Write out, word for word, every line in the data below from the one containing "CENTRE = Vector((0, -0.17, 0.935))" to the one containing "(0.45, 0.36, 0.19))", both of them included.

(Dataset entries)
== Segment start ==
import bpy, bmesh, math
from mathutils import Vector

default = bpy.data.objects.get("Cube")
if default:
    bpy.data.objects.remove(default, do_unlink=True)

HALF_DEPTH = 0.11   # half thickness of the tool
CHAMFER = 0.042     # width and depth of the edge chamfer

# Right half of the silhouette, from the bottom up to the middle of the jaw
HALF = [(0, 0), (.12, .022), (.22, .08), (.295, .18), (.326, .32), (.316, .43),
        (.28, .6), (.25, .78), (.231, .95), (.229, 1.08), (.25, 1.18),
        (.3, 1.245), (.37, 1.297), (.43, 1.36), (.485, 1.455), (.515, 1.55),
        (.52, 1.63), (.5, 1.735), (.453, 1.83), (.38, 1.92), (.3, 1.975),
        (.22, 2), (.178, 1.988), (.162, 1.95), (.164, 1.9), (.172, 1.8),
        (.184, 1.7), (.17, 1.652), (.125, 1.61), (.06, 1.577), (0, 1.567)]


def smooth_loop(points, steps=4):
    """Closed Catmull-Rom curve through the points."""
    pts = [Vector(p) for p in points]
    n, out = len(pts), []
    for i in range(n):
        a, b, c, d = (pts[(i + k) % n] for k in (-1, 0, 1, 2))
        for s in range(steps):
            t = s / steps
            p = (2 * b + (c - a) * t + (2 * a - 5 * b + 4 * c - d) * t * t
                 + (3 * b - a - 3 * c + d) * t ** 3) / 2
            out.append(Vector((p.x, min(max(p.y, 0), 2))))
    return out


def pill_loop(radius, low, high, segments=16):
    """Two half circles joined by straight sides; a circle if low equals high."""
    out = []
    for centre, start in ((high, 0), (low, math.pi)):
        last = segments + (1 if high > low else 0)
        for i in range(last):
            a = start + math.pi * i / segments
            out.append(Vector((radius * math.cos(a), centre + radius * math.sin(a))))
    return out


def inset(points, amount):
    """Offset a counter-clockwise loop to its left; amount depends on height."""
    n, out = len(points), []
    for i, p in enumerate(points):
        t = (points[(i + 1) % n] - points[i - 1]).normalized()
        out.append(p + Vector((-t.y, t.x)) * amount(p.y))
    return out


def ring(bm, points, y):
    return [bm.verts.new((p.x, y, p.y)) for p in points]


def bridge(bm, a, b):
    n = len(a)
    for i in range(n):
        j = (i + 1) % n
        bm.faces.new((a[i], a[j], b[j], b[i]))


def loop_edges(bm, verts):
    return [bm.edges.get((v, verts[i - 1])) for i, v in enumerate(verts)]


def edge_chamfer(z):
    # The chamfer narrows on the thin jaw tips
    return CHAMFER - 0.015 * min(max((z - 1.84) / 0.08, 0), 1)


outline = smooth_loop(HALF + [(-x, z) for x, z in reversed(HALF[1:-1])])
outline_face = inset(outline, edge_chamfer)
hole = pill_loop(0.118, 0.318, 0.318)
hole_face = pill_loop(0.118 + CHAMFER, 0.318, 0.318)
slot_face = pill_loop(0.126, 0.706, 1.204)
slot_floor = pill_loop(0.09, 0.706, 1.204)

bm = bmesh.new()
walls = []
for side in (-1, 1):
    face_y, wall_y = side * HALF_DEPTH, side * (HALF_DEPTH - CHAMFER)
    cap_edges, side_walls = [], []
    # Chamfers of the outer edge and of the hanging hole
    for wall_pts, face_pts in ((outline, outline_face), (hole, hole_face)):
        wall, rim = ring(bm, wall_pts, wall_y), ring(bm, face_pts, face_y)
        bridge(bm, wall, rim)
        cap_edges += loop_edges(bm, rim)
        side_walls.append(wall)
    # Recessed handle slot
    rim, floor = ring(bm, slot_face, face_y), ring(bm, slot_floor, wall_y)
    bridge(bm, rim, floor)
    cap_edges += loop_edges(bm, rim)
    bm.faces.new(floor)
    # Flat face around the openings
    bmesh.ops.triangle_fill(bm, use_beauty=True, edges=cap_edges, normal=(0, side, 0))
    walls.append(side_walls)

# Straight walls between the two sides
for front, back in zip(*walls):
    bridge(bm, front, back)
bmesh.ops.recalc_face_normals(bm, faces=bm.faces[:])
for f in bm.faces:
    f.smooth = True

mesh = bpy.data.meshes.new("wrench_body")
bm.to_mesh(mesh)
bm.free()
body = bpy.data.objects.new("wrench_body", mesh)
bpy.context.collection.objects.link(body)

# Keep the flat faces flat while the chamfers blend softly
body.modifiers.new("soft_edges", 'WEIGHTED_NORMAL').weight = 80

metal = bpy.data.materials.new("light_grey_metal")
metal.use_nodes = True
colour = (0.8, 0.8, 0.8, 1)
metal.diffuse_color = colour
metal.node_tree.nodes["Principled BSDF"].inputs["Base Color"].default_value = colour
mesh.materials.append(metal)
== Segment end ==
== Segment start ==
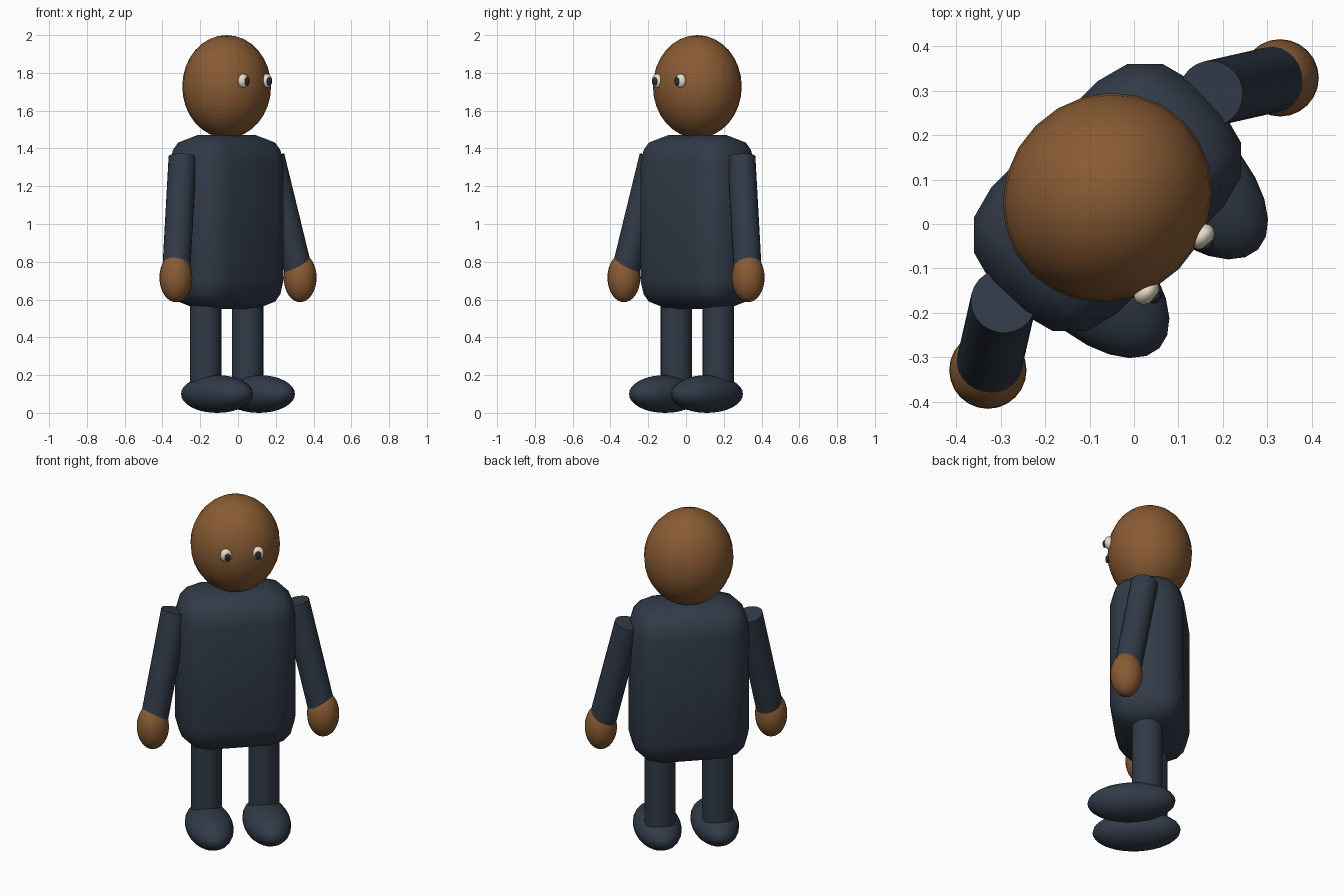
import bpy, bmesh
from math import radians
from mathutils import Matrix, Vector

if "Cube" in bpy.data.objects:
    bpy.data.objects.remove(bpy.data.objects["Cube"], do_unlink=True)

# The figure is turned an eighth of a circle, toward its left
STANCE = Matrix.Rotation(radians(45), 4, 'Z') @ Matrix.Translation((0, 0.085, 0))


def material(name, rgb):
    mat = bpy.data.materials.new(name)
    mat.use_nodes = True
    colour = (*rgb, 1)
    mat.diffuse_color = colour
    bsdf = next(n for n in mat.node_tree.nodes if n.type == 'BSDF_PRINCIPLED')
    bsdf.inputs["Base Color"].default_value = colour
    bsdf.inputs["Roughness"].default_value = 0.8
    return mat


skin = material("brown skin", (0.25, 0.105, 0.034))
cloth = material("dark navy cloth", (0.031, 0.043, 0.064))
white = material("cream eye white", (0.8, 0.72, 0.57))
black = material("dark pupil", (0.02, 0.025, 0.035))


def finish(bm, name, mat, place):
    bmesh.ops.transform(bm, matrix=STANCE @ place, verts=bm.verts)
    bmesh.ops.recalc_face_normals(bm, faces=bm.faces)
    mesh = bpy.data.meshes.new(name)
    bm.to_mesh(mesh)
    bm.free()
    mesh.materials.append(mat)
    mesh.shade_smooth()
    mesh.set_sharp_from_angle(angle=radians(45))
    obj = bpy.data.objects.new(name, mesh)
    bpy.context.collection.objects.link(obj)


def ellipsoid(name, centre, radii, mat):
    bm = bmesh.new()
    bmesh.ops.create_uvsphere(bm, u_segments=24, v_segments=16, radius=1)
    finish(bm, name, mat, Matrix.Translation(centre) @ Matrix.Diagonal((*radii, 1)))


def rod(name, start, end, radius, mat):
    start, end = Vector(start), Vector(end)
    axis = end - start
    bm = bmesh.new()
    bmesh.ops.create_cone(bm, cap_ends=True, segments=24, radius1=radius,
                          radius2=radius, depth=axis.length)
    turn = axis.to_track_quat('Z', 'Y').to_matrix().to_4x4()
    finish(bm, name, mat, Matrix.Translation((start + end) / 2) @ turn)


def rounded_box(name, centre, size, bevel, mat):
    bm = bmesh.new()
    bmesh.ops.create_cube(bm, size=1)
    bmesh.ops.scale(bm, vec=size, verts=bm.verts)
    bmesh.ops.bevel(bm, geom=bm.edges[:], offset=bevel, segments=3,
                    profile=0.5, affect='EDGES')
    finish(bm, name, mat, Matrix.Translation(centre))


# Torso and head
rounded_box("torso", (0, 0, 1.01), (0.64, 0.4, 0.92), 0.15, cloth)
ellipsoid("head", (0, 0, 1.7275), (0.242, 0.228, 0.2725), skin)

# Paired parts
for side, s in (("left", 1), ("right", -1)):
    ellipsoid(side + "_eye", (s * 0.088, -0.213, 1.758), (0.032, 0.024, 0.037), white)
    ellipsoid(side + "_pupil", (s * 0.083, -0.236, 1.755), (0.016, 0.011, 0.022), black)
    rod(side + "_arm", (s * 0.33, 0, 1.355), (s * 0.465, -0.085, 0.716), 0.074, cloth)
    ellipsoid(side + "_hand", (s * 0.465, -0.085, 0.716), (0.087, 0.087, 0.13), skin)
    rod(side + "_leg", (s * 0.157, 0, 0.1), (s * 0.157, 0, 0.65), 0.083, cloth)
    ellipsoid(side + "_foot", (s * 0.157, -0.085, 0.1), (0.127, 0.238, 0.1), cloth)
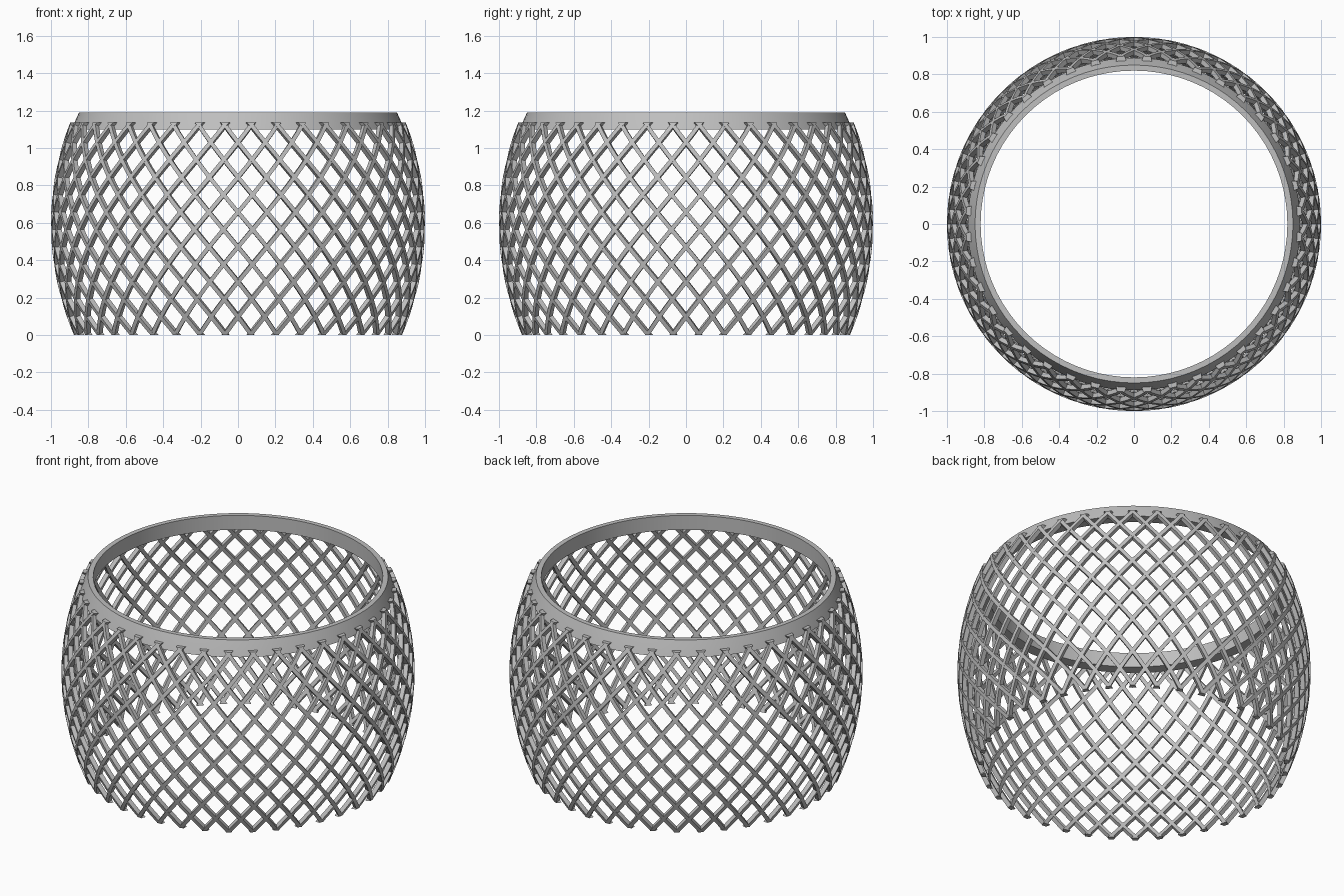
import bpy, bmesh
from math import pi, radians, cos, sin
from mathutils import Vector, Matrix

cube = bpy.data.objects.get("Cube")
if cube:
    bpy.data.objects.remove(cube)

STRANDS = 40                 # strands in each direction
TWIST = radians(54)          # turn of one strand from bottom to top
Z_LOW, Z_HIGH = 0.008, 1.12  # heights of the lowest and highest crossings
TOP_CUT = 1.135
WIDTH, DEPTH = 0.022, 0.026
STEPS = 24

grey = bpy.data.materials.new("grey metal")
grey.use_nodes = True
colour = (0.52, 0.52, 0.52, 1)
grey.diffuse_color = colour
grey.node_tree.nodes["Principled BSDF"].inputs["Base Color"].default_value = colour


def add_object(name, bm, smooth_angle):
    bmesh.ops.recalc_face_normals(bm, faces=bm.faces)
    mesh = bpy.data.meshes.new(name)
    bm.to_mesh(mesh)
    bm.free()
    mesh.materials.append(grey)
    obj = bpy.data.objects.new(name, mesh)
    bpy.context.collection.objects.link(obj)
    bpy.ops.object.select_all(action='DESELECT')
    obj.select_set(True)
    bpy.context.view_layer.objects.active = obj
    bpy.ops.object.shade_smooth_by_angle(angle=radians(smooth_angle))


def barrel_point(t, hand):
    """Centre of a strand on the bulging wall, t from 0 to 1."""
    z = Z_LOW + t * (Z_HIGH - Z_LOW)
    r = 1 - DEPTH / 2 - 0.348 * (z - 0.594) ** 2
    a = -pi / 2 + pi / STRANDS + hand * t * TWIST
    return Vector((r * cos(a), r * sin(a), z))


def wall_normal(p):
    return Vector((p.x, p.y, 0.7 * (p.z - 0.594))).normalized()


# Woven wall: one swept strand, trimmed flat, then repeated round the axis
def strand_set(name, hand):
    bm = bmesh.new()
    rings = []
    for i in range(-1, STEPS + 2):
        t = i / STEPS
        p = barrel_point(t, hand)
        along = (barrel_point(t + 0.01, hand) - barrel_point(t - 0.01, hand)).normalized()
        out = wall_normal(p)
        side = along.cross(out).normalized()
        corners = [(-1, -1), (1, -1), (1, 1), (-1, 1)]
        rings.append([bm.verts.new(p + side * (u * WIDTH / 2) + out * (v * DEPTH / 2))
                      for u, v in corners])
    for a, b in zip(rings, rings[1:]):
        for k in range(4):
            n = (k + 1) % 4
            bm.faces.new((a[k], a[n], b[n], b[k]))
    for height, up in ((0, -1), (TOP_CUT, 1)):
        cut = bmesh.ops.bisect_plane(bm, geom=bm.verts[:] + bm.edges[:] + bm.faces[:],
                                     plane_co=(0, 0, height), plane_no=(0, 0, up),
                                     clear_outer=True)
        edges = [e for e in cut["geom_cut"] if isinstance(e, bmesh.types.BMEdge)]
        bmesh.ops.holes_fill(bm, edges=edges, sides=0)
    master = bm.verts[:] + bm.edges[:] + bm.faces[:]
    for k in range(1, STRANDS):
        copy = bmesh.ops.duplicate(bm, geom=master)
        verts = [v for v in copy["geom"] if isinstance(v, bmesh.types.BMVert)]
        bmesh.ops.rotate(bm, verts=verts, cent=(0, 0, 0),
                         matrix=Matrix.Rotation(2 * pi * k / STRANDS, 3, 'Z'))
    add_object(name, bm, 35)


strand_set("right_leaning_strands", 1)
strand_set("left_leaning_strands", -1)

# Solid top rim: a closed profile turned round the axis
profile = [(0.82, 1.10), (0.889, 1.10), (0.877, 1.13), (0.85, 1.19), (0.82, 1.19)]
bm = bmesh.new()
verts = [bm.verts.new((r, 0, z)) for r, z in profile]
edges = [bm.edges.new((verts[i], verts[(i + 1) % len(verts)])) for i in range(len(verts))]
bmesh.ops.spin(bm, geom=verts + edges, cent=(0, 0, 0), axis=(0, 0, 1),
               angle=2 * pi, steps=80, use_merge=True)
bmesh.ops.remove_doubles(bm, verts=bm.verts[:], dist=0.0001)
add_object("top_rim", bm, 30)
== Segment end ==
== Segment start ==
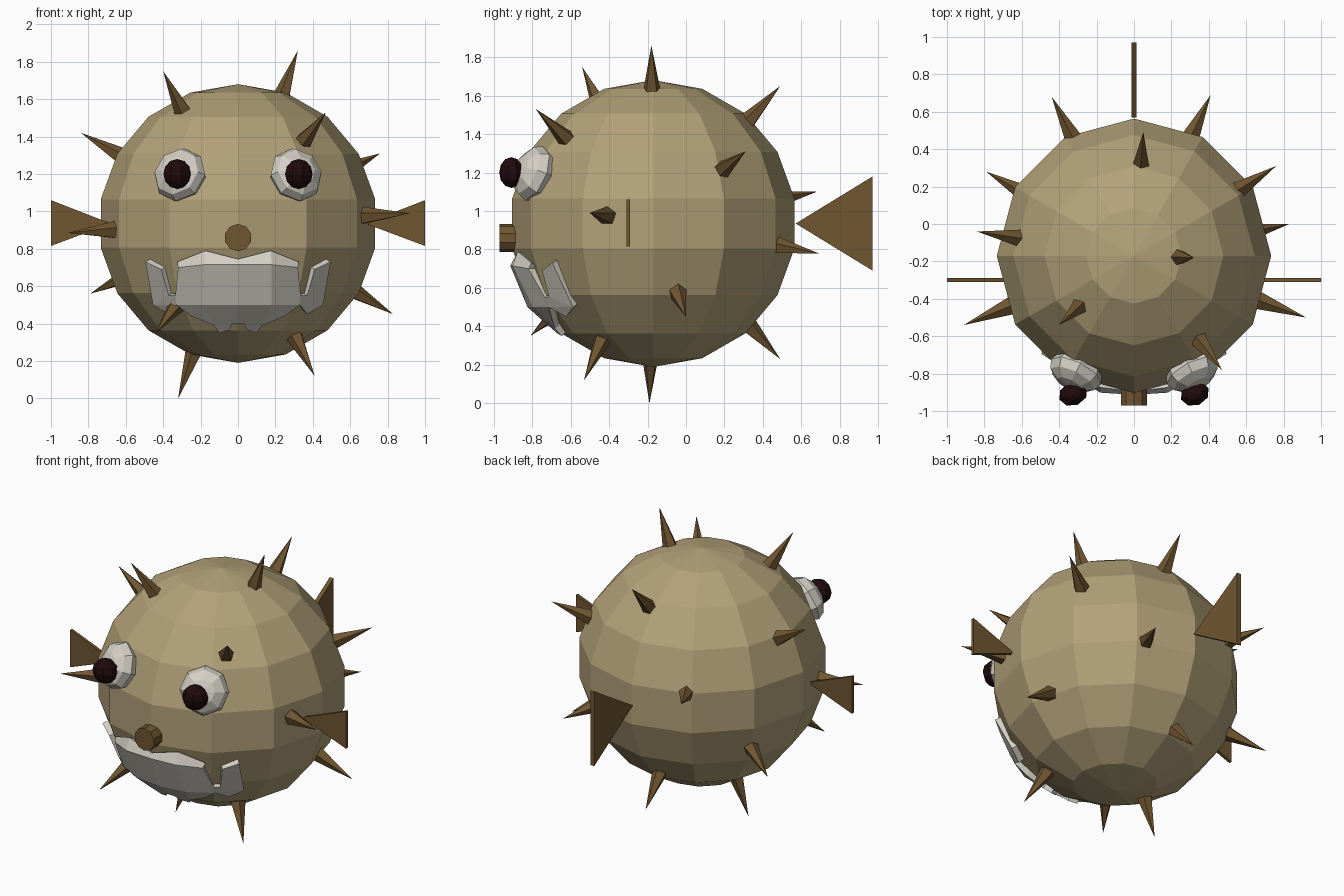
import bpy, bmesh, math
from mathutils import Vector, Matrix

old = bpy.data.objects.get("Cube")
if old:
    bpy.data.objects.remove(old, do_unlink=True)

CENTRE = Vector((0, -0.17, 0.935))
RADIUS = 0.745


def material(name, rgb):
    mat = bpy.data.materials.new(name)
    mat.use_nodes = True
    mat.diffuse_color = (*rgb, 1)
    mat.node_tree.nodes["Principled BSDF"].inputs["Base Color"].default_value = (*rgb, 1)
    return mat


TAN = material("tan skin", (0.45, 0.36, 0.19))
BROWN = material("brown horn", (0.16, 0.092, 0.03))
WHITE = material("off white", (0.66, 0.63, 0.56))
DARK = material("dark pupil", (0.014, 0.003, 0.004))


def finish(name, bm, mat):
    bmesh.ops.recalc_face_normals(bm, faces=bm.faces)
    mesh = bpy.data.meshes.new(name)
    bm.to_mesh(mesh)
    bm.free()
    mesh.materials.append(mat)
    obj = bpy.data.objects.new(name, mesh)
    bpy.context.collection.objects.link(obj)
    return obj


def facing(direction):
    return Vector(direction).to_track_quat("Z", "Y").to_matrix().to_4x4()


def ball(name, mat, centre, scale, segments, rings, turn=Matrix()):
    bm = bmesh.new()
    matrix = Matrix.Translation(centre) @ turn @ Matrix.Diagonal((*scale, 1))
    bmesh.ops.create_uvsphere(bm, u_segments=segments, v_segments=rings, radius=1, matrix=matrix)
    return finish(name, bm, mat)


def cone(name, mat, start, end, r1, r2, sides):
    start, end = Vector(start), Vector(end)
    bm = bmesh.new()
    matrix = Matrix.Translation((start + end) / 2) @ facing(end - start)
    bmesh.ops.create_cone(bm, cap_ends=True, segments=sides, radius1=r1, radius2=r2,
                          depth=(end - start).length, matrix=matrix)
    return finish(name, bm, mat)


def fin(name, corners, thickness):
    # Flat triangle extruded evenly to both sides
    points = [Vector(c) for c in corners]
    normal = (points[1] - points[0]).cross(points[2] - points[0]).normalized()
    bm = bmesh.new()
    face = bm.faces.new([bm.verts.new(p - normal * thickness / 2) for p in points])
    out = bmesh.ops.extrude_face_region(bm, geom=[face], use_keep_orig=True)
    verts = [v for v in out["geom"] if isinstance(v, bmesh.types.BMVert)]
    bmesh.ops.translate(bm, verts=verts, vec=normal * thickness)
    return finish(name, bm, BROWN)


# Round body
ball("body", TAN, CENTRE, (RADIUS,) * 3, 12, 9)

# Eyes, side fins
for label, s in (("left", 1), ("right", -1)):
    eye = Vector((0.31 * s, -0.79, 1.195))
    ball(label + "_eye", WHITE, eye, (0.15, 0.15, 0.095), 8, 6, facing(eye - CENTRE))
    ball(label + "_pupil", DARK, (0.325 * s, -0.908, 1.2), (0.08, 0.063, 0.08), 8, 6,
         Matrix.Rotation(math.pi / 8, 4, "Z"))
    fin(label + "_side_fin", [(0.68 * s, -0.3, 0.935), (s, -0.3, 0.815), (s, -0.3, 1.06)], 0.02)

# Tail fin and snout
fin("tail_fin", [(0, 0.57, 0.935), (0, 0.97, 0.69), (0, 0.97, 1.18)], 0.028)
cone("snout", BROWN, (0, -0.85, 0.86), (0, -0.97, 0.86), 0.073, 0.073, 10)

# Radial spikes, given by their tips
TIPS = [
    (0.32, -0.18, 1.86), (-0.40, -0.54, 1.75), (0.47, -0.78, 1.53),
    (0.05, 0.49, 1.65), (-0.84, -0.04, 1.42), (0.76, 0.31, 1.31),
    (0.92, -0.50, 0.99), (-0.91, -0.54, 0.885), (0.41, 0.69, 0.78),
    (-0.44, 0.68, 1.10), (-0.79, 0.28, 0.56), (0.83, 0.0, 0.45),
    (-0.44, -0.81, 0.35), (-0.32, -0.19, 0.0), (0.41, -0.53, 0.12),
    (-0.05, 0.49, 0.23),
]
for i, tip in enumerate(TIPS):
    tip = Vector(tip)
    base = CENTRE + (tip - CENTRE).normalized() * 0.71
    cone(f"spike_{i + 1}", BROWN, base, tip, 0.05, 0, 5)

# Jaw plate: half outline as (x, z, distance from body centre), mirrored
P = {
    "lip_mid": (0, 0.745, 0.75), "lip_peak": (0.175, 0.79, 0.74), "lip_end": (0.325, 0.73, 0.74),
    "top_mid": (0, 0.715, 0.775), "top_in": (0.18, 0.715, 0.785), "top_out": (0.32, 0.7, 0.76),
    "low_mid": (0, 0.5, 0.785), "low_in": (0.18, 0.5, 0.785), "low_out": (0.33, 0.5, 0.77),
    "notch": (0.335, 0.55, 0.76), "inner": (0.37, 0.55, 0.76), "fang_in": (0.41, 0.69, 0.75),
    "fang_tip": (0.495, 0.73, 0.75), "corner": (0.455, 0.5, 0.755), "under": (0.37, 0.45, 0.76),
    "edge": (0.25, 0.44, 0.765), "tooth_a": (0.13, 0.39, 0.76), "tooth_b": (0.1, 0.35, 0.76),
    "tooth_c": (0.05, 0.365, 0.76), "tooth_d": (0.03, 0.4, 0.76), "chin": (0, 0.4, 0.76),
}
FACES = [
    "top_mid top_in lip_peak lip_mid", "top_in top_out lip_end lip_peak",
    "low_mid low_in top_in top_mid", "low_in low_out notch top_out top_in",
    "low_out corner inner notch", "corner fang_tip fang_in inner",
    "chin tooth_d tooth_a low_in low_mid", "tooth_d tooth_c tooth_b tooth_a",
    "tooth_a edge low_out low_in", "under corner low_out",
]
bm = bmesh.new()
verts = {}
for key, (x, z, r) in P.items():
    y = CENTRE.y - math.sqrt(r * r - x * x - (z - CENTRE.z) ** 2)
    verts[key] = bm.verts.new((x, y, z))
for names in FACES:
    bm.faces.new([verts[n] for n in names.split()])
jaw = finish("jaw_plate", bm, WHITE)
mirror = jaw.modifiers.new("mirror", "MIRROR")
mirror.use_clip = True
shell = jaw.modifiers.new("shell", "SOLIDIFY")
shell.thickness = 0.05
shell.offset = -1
== Segment end ==
RESULT BELOW:
CENTRE = Vector((0, -0.17, 0.935))
RADIUS = 0.745


def material(name, rgb):
    mat = bpy.data.materials.new(name)
    mat.use_nodes = True
    mat.diffuse_color = (*rgb, 1)
    mat.node_tree.nodes["Principled BSDF"].inputs["Base Color"].default_value = (*rgb, 1)
    return mat


TAN = material("tan skin", (0.45, 0.36, 0.19))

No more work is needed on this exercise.